Cooperative projects in a CLIL course: What do students think?

Book Title
CLIL experiences in secondary and tertiary education: In search of good practices.
David Lasagabaster and Aintzane Doiz
69 - 97
Peter Lang
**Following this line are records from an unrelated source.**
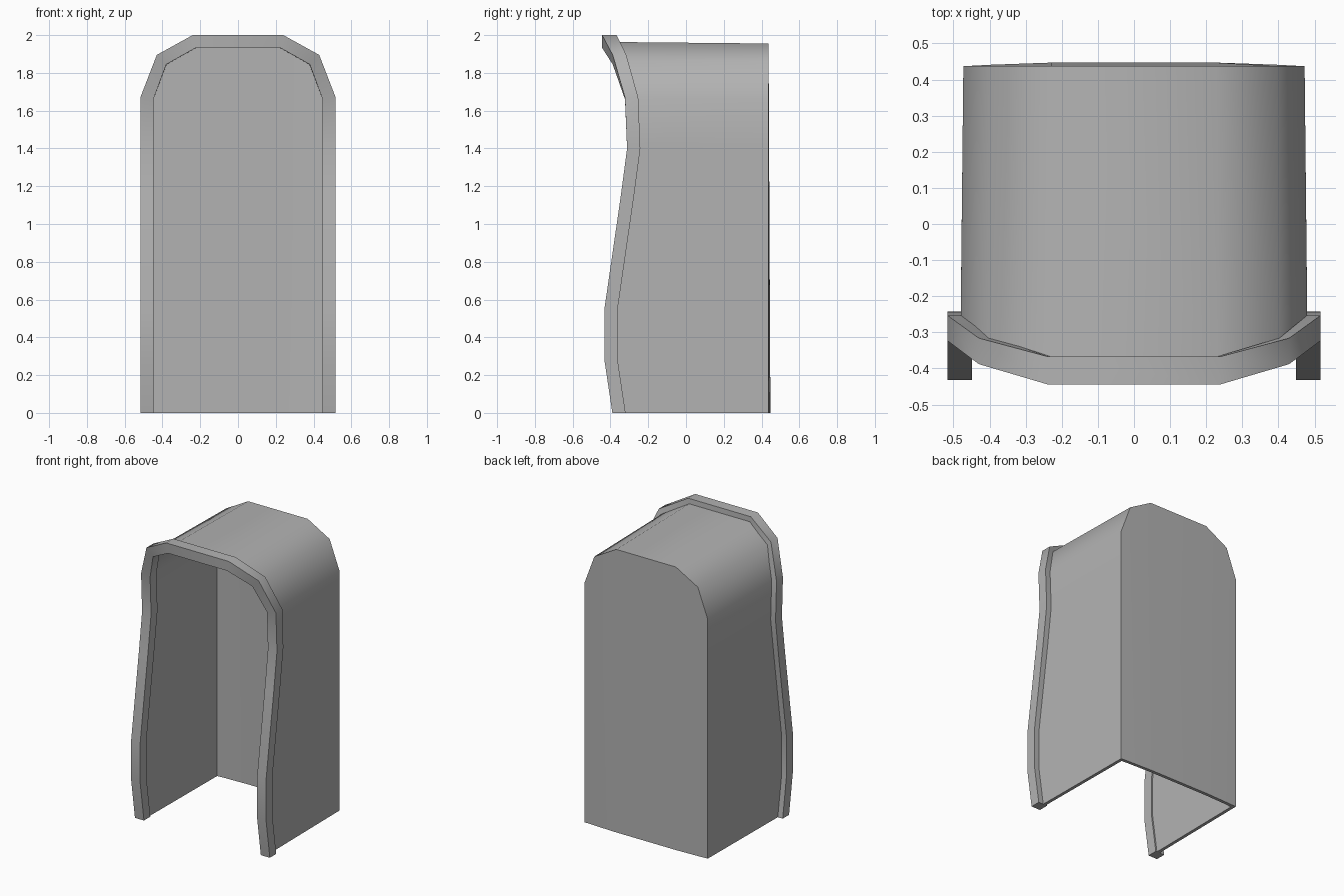
import bpy, bmesh, math

if "Cube" in bpy.data.objects:
    bpy.data.objects.remove(bpy.data.objects["Cube"])

# Half of the arch, bottom to top: outer x, outer z, inner x, inner z, front y of the trim
HALF = [
    (0.517, 0.00, 0.448, 0.00, -0.39),
    (0.517, 0.28, 0.448, 0.28, -0.432),
    (0.517, 0.55, 0.448, 0.55, -0.432),
    (0.517, 1.15, 0.448, 1.15, -0.345),
    (0.517, 1.40, 0.448, 1.40, -0.312),
    (0.517, 1.67, 0.448, 1.66, -0.323),
    (0.43, 1.895, 0.38, 1.845, -0.388),
    (0.24, 2.00, 0.225, 1.932, -0.444),
]
DEPTH = [0.07] * 6 + [0.072, 0.077]
N = len(HALF)
ARCH = HALF + [(-a, b, -c, d, y) for a, b, c, d, y in reversed(HALF)]
DEPTHS = DEPTH + DEPTH[::-1]

# Dark grey finish
grey = bpy.data.materials.new("dark_grey")
grey.diffuse_color = (0.45, 0.45, 0.45, 1)
grey.use_nodes = True
grey.node_tree.nodes["Principled BSDF"].inputs["Base Color"].default_value = grey.diffuse_color


def finish(name, bm):
    bmesh.ops.recalc_face_normals(bm, faces=bm.faces)
    mesh = bpy.data.meshes.new(name)
    bm.to_mesh(mesh)
    bm.free()
    mesh.materials.append(grey)
    obj = bpy.data.objects.new(name, mesh)
    bpy.context.collection.objects.link(obj)
    bpy.ops.object.select_all(action='DESELECT')
    obj.select_set(True)
    bpy.context.view_layer.objects.active = obj
    return obj


# Raised trim around the open front, a rectangular section swept along the arch
bm = bmesh.new()
rings = []
for (xo, zo, xi, zi, y), d in zip(ARCH, DEPTHS):
    corners = [(xo, y, zo), (xo, y + d, zo), (xi, y + d, zi), (xi, y, zi)]
    rings.append([bm.verts.new(c) for c in corners])
for a, b in zip(rings, rings[1:]):
    for k in range(4):
        m = (k + 1) % 4
        bm.faces.new((a[k], a[m], b[m], b[k]))
bm.faces.new(rings[0])
bm.faces.new(rings[-1])
finish("front_trim", bm)
bpy.ops.object.shade_smooth_by_angle(angle=math.radians(45))

# Hood: side walls and roof run from the trim to the back
bm = bmesh.new()
front, back = [], []
for (xo, zo, xi, zi, y), d in zip(ARCH, DEPTHS):
    x, z = xi + 0.46 * (xo - xi), zi + 0.46 * (zo - zi)
    front.append(bm.verts.new((x, y + d, z)))
    back.append(bm.verts.new((x * 0.985, 0.437, z * 0.996)))
for i in range(len(ARCH) - 1):
    bm.faces.new((front[i], back[i], back[i + 1], front[i + 1]))

# Back panel in vertical strips, bowed slightly outwards at the bottom
bow = {N - 2: 0.441, N - 1: 0.447, N: 0.447, N + 1: 0.441}
foot = [bm.verts.new((back[i].co.x, y, 0)) for i, y in bow.items()]
bm.faces.new(back[:N - 1] + [foot[0]])
for k in range(3):
    i = N - 2 + k
    bm.faces.new((back[i], back[i + 1], foot[k + 1], foot[k]))
bm.faces.new(back[N + 1:] + [foot[3]])

hood = finish("hood_shell", bm)
wall = hood.modifiers.new("wall_thickness", 'SOLIDIFY')
wall.thickness = 0.022
wall.offset = -1
wall.use_even_offset = True
bpy.ops.object.modifier_apply(modifier=wall.name)
bpy.ops.object.shade_smooth_by_angle(angle=math.radians(45))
Cooperative projects and CLIL: What do students think?Juan M. SierraCLIL (Content and Language Integrated Learning) has grown steadily in Europe through different methodologies. From the perspective of language education, the active participation of students has been on the increase. Nowadays, primary, secondary and tertiary curricula in Spain, the Common European Framework of Reference for Languages or the European Space for Higher Education propose a much more active student’s role and the development of the learner’s autonomy. However, there is a dearth of research on CLIL programmes founded on cooperative project work in our context, and reflection on real classroom practice is needed.In this chapter, I first present the characteristics of a cooperative project CLIL programme carried out at a secondary school in the Basque Autonomous Community (BAC). Then, the opinions of 443 students about their learning experience over a six-year implementation period (2008-2014) are analysed. The participants expressed their perceptions about the course –the projects’ structure, the methodology and the assessment scheme–; their degree of motivation and amount of work; their improvement on language skills and content learning; their experience in cooperative groups and the quality of their autonomous learning. Finally, some pedagogical implications are put forward which may help improve CLIL classroom practice. These proposals could also be helpful for language learning classrooms.Keywords: CLIL, cooperative project programme, methodology, secondary students’ opinions